-- Opening Marker --

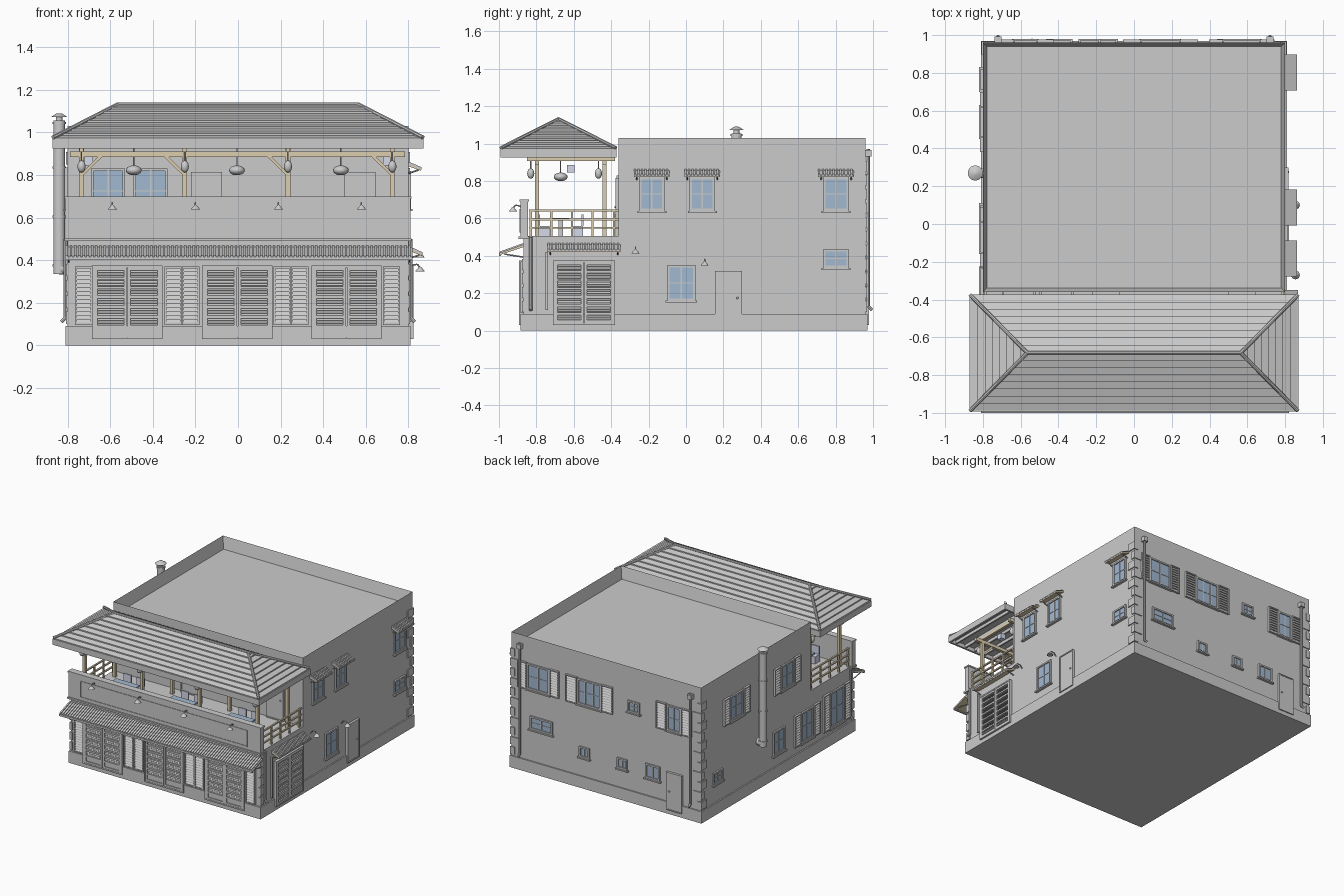
import bpy, bmesh
from math import radians, pi, sin, cos
from mathutils import Vector, Matrix

if "Cube" in bpy.data.objects:
    bpy.data.objects.remove(bpy.data.objects["Cube"])

PARTS = {}
COLORS = {'glass': (0.36, 0.48, 0.63), 'wood': (0.72, 0.62, 0.43), 'lilac': (0.66, 0.69, 0.83)}

def part(name):
    return PARTS.setdefault(name, bmesh.new())

# wall planes: u runs along the wall, d outwards, z up
PLACE = {
    'front': lambda u, d, z: (u, -0.87 - d, z),
    'terrace': lambda u, d, z: (u, -0.36 - d, z),
    'back': lambda u, d, z: (u, 0.96 + d, z),
    'right': lambda u, d, z: (0.80 + d, u, z),
    'left': lambda u, d, z: (-0.80 - d, u, z),
}

def slab(name, face, u0, u1, profile):
    """Extrude a (d, z) profile along a wall."""
    bm = part(name)
    a = [bm.verts.new(PLACE[face](u0, d, z)) for d, z in profile]
    b = [bm.verts.new(PLACE[face](u1, d, z)) for d, z in profile]
    bm.faces.new(a)
    bm.faces.new(b[::-1])
    for i in range(len(a)):
        j = (i + 1) % len(a)
        bm.faces.new((a[i], b[i], b[j], a[j]))

def panel(name, face, u0, u1, z0, z1, d0, d1):
    slab(name, face, u0, u1, [(d0, z0), (d1, z0), (d1, z1), (d0, z1)])

def box(name, x0, x1, y0, y1, z0, z1):
    m = Matrix.Translation(((x0+x1)/2, (y0+y1)/2, (z0+z1)/2)) @ Matrix.Diagonal((x1-x0, y1-y0, z1-z0, 1))
    bmesh.ops.create_cube(part(name), size=1, matrix=m)

def rod(name, p, q, r, r2=None, n=10):
    p, q = Vector(p), Vector(q)
    rot = (q - p).to_track_quat('Z', 'Y').to_matrix().to_4x4()
    m = Matrix.Translation((p + q) / 2) @ rot @ Matrix.Rotation(pi / 4, 4, 'Z')
    bmesh.ops.create_cone(part(name), cap_ends=True, segments=n, radius1=r,
                          radius2=r if r2 is None else r2, depth=(q - p).length, matrix=m)

def path(name, pts, r, n=8):
    for p, q in zip(pts, pts[1:]):
        rod(name, p, q, r, n=n)

def egg(name, c, rx, rz):
    m = Matrix.Translation(c) @ Matrix.Diagonal((rx, rx, rz, 1))
    bmesh.ops.create_uvsphere(part(name), u_segments=16, v_segments=10, radius=1, matrix=m)

def frame(name, face, u0, u1, z0, z1, w, d):
    for a, b in ((u0, u0 + w), (u1 - w, u1)):
        panel(name, face, a, b, z0, z1, -0.003, d)
    for a, b in ((z0, z0 + w), (z1 - w, z1)):
        panel(name, face, u0 + w, u1 - w, a, b, -0.003, d)

def louvers(name, face, u0, u1, z0, z1, pitch=0.019, d=0.012):
    n = max(1, round((z1 - z0) / pitch))
    h = (z1 - z0) / n
    for i in range(n):
        z = z0 + i * h
        slab(name, face, u0, u1, [(-0.002, z), (d, z), (d, z + h * .2), (0.003, z + h), (-0.002, z + h)])

def shutter(face, u0, u1, z0, z1):
    frame('shutter_panels', face, u0, u1, z0, z1, 0.008, 0.016)
    louvers('shutter_panels', face, u0 + .008, u1 - .008, z0 + .008, z1 - .008)

def window(face, u0, u1, z0, z1, bars=1, rows=1, sh=0):
    panel('window_glass', face, u0 + .008, u1 - .008, z0 + .008, z1 - .008, -0.002, 0.004)
    frame('window_frames', face, u0, u1, z0, z1, 0.012, 0.012)
    for i in range(1, bars + 1):
        u = u0 + (u1 - u0) * i / (bars + 1)
        panel('window_frames', face, u - .004, u + .004, z0, z1, 0, 0.009)
    for i in range(1, rows + 1):
        z = z0 + (z1 - z0) * i / (rows + 1)
        panel('window_frames', face, u0, u1, z - .002, z + .002, 0, 0.007)
    panel('window_sills', face, u0 - .01, u1 + .01, z0 - .01, z0, -0.002, 0.02)
    if sh:
        shutter(face, u0 - sh - .003, u0 - .003, z0 - .005, z1 + .005)
        shutter(face, u1 + .003, u1 + sh + .003, z0 - .005, z1 + .005)

def door(face, u0, u1, z0, z1):
    frame('plain_doors', face, u0, u1, z0, z1, 0.008, 0.018)
    panel('plain_doors', face, u0 + .008, u1 - .008, z0 + .008, z1 - .008, 0, 0.013)
    egg('door_knobs', PLACE[face](u1 - .025, .016, (z0 + z1) / 2), .006, .006)

def double_door(face, u0, u1, z0=0.03, z1=0.375, bars=6):
    frame('double_doors', face, u0, u1, z0, z1, 0.010, 0.024)
    mid = (u0 + u1) / 2
    for a, b in ((u0 + .01, mid - .002), (mid + .002, u1 - .01)):
        frame('double_doors', face, a, b, z0 + .01, z1 - .01, 0.014, 0.021)
        louvers('double_doors', face, a + .014, b - .014, z0 + .024, z1 - .024, 0.012, 0.015)
        for i in range(1, bars + 1):
            z = z0 + .015 + (z1 - z0 - .03) * i / (bars + 1)
            panel('double_doors', face, a + .01, b - .01, z - .006, z + .006, 0, 0.019)

def awning(face, u0, u1, z0, z1, depth, pitch=0.02):
    n = round((u1 - u0) / pitch)
    w = (u1 - u0) / n
    slab('awning_boards', face, u0, u1, [(0, z1 - .014), (depth, z0), (depth, z0 + .006), (0, z1 - .004)])
    for i in range(n):
        u = u0 + i * w
        for a, b, t in ((u, u + w * .55, .012), (u + w * .55, u + w, .005)):
            slab('awning_tiles', face, a, b, [(0, z1 - .004), (depth + .002, z0 + .005),
                 (depth + .002, z0 + .005 + t), (0, z1 - .004 + t)])
    for u in (u0 + .015, u1 - .015):
        path('awning_brackets', [PLACE[face](u, 0, z0 - .012), PLACE[face](u, depth * .8, z0 + .004)], .004)

def wall_lamp(face, u, z):
    pts = [(0, z), (.02, z + .022), (.042, z + .026), (.055, z + .012)]
    path('lamp_arms', [PLACE[face](u, d, h) for d, h in pts], .0035)
    rod('lamp_shades', PLACE[face](u, .055, z - .008), PLACE[face](u, .055, z + .014), .023, .005, 16)

# main block with sunken flat roof
box('main_block', -.80, .80, -.36, .96, 0, 1.03)
bm = part('main_block')
top = max(bm.faces, key=lambda f: f.calc_center_median().z)
bmesh.ops.inset_region(bm, faces=[top], thickness=.03)
bmesh.ops.translate(bm, verts=top.verts, vec=(0, 0, -.09))
# shop front block, plinth, sign parapet
box('shop_block', -.80, .80, -.87, -.355, 0, .505)
box('plinth', -.81, .81, -.885, .97, 0, .09)
box('sign_parapet', -.81, .81, -.885, -.845, .50, .69)
box('parapet_cap', -.815, .815, -.89, -.84, .69, .70)
box('parapet_ledge', -.815, .815, -.895, -.84, .49, .503)
frame('sign_border', 'front', -.71, .70, .525, .65, .005, .019)

# shop front doors, shutters, awning and lamps
for u in (-.685, -.168, .345):
    double_door('front', u, u + .33)
for u in (-.765, -.345, -.262, .167, .25, .68):
    shutter('front', u, u + .08, .095, .37)
awning('front', -.81, .82, .405, .46, .125)
panel('awning_rail', 'front', -.81, .82, .40, .414, .118, .13)
for u in (-.59, -.2, .19, .58):
    wall_lamp('front', u, .645)

# right side openings
double_door('right', -.71, -.38)
awning('right', -.74, -.35, .42, .46, .065)
panel('side_post', 'right', -.752, -.738, .11, .42, 0, .012)
for u in (-.25, .02, .735):
    window('right', u, u + .135, .64, .82)
    awning('right', u - .028, u + .163, .82, .855, .06)
window('right', .735, .87, .335, .435)
window('right', -.10, .05, .16, .35)
door('right', .155, .30, .03, .32)
wall_lamp('right', -.27, .42)
wall_lamp('right', .10, .355)

# back openings
for u0, u1, bars, s in ((.475, .665, 1, .075), (.04, .24, 2, .095), (-.635, -.515, 1, .085)):
    window('back', u0, u1, .635, .83, bars, 1, s)
window('back', -.285, -.185, .69, .775)
window('back', .45, .64, .335, .435)
for u0, u1, z0, z1 in ((.14, .225, .235, .315), (-.18, -.095, .235, .315), (-.455, -.335, .225, .335)):
    window('back', u0, u1, z0, z1, 1, 0)
door('back', -.645, -.515, .03, .32)

# left openings
for c in (.54, -.07):
    window('left', c - .08, c + .08, .64, .83, 1, 1, .075)
window('left', .71, .82, .235, .325)
window('left', -.04, .10, .18, .36)
window('left', -.385, -.235, .15, .38, 1, 1, .075)
window('left', -.755, -.585, .13, .40, 1, 1, .075)

# terrace wall openings
for u in (-.69, -.49):
    window('terrace', u, u + .16, .62, .83)
for u in (-.22, .50):
    door('terrace', u, u + .145, .505, .815)

# corner quoins
for sx in (-1, 1):
    for cy, inward, topz in ((.967, -1, .88), (-.877, 1, .40)):
        z, k = .10, 0
        while z < topz:
            a, b = (.07, .035) if k % 2 else (.035, .07)
            xs = sorted((sx * .807, sx * (.807 - (a if inward < 0 else .022))))
            ys = sorted((cy, cy + inward * (b if inward < 0 else .04)))
            box('quoins', *xs, *ys, z, z + .058)
            z += .075
            k += 1
    # downpipes
    path('downpipes', [(sx*.72, .975, .97), (sx*.72, .975, .13), (sx*.72, .995, .11)], .009)
    box('pipe_hoppers', sx*.72 - .018, sx*.72 + .018, .96, .992, .93, .965)
    path('downpipes', [(sx*.81, -.83, .50), (sx*.81, -.83, .13), (sx*.83, -.83, .11)], .009)

# round flue on the left wall
path('flue', [(-.80, .27, .36), (-.84, .27, .36)], .028, 20)
rod('flue', (-.84, .27, .335), (-.84, .27, 1.055), .028, n=20)
for z in (.37, .60, .83, 1.04):
    rod('flue', (-.84, .27, z), (-.84, .27, z + .01), .032, n=20)
rod('flue', (-.84, .27, 1.055), (-.84, .27, 1.075), .016, n=16)
rod('flue', (-.84, .27, 1.072), (-.84, .27, 1.09), .04, .012, 20)

# stepped hip roof
bm = part('hip_roof')
N, RUN, X, Y, YC = 8, .30, .865, .305, -.682
for i in range(N):
    s0, s1 = RUN * i / N, RUN * (i + 1) / N
    za, zb = .965 + .165 * i / N, .965 + .165 * (i + 1) / N
    rings = []
    for s, z in ((s0, za - .012), (s0, za + .009), (s1, zb)):
        rings.append([bm.verts.new((cx * (X - s), YC + cy * (Y - s), z))
                      for cx, cy in ((-1, -1), (1, -1), (1, 1), (-1, 1))])
    bm.faces.new(rings[0][::-1])
    bm.faces.new(rings[2])
    for a, b in zip(rings, rings[1:]):
        for k in range(4):
            j = (k + 1) % 4
            bm.faces.new((a[k], a[j], b[j], b[k]))
for sx in (-1, 1):
    for sy in (-1, 1):
        rod('hip_caps', (sx * .868, YC + sy * .307, .977), (sx * .565, YC, 1.132), .010, n=8)
rod('hip_caps', (-.57, YC, 1.131), (.57, YC, 1.131), .010, n=8)
for y in (-.993, -.387):
    box('eave_fascia', -.87, .87, y, y + .015, .925, .97)
for x in (-.872, .857):
    box('eave_fascia', x, x + .015, -.993, -.372, .925, .97)
for i in range(20):
    x = -.81 + i * 1.62 / 19
    box('rafters', x - .006, x + .006, -.978, -.387, .93, .955)

# terrace posts, beams and braces
POSTS = (-.735, -.25, .235, .725)
for y in (-.797, -.435):
    box('terrace_beams', -.79, .785, y - .011, y + .011, .885, .91)
    for x, s in zip(POSTS, (1, -1, -1, -1)):
        box('terrace_posts', x - .011, x + .011, y - .011, y + .011, .50, .93)
        rod('post_braces', (x, y, .80), (x + s * .095, y, .893), .010, n=4)
        egg('lanterns', (x, y - .033, .84), .019, .028)
        rod('lantern_cords', (x, y - .033, .86), (x, y - .033, .93), .003, n=6)
for x in POSTS:
    box('terrace_beams', x - .010, x + .010, -.85, -.38, .908, .93)

# side railings
for x in (-.785, .785):
    for z in (.55, .595, .642):
        box('railings', x - .006, x + .006, -.84, -.36, z - .005, z + .005)
    for y in (-.83, -.72, -.61, -.50, -.385):
        box('railings', x - .006, x + .006, y - .006, y + .006, .50, .645)

# pendant lamps, tables and seats
for x in (-.49, -.005, .483):
    egg('pendant_lamps', (x, -.67, .822), .037, .023)
    rod('lantern_cords', (x, -.67, .84), (x, -.67, .955), .003, n=6)
    box('table_tops', x - .10, x + .10, -.715, -.625, .59, .603)
    box('table_legs', x - .012, x + .012, -.682, -.658, .50, .59)
    for sx in (-.055, .055):
        for y, back in ((-.76, -.79), (-.58, -.558)):
            box('seats', x + sx - .032, x + sx + .032, y - .03, y + .03, .505, .56)
            box('seats', x + sx - .032, x + sx + .032, back, back + .01, .56, .62)
for x in (-.70, .70):
    box('ceiling_speakers', x - .02, x + .02, -.635, -.595, .845, .885)

# turn the collected parts into objects
MATERIAL = {'window_glass': 'glass', 'table_tops': 'glass', 'seats': 'lilac', 'ceiling_speakers': 'lilac'}
MATERIAL.update({n: 'wood' for n in ('terrace_posts', 'terrace_beams', 'post_braces', 'railings', 'awning_boards')})
SMOOTH = {'flue', 'lanterns', 'pendant_lamps', 'lamp_shades', 'lamp_arms', 'downpipes', 'door_knobs', 'hip_caps'}
mats = {}
for k, c in COLORS.items():
    mats[k] = bpy.data.materials.new(k)
    mats[k].diffuse_color = (*c, 1)
for name, bm in PARTS.items():
    bmesh.ops.recalc_face_normals(bm, faces=bm.faces)
    me = bpy.data.meshes.new(name)
    bm.to_mesh(me)
    bm.free()
    ob = bpy.data.objects.new(name, me)
    bpy.context.collection.objects.link(ob)
    if name in MATERIAL:
        me.materials.append(mats[MATERIAL[name]])
    if name in SMOOTH:
        bpy.ops.object.select_all(action='DESELECT')
        ob.select_set(True)
        bpy.context.view_layer.objects.active = ob
        bpy.ops.object.shade_smooth_by_angle(angle=radians(40))

for m in bpy.data.materials:
    if m.users and not m.is_grease_pencil:
        m.use_nodes = True
        m.node_tree.nodes["Principled BSDF"].inputs["Base Color"].default_value = m.diffuse_color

-- Closing Marker --

What you should do:
Repeat only the lines from the beginning of the material through the line containing "bm = part(name)", both ends kept, leaving pictures out.

Written answer:
import bpy, bmesh
from math import radians, pi, sin, cos
from mathutils import Vector, Matrix

if "Cube" in bpy.data.objects:
    bpy.data.objects.remove(bpy.data.objects["Cube"])

PARTS = {}
COLORS = {'glass': (0.36, 0.48, 0.63), 'wood': (0.72, 0.62, 0.43), 'lilac': (0.66, 0.69, 0.83)}

def part(name):
    return PARTS.setdefault(name, bmesh.new())

# wall planes: u runs along the wall, d outwards, z up
PLACE = {
    'front': lambda u, d, z: (u, -0.87 - d, z),
    'terrace': lambda u, d, z: (u, -0.36 - d, z),
    'back': lambda u, d, z: (u, 0.96 + d, z),
    'right': lambda u, d, z: (0.80 + d, u, z),
    'left': lambda u, d, z: (-0.80 - d, u, z),
}

def slab(name, face, u0, u1, profile):
    """Extrude a (d, z) profile along a wall."""
    bm = part(name)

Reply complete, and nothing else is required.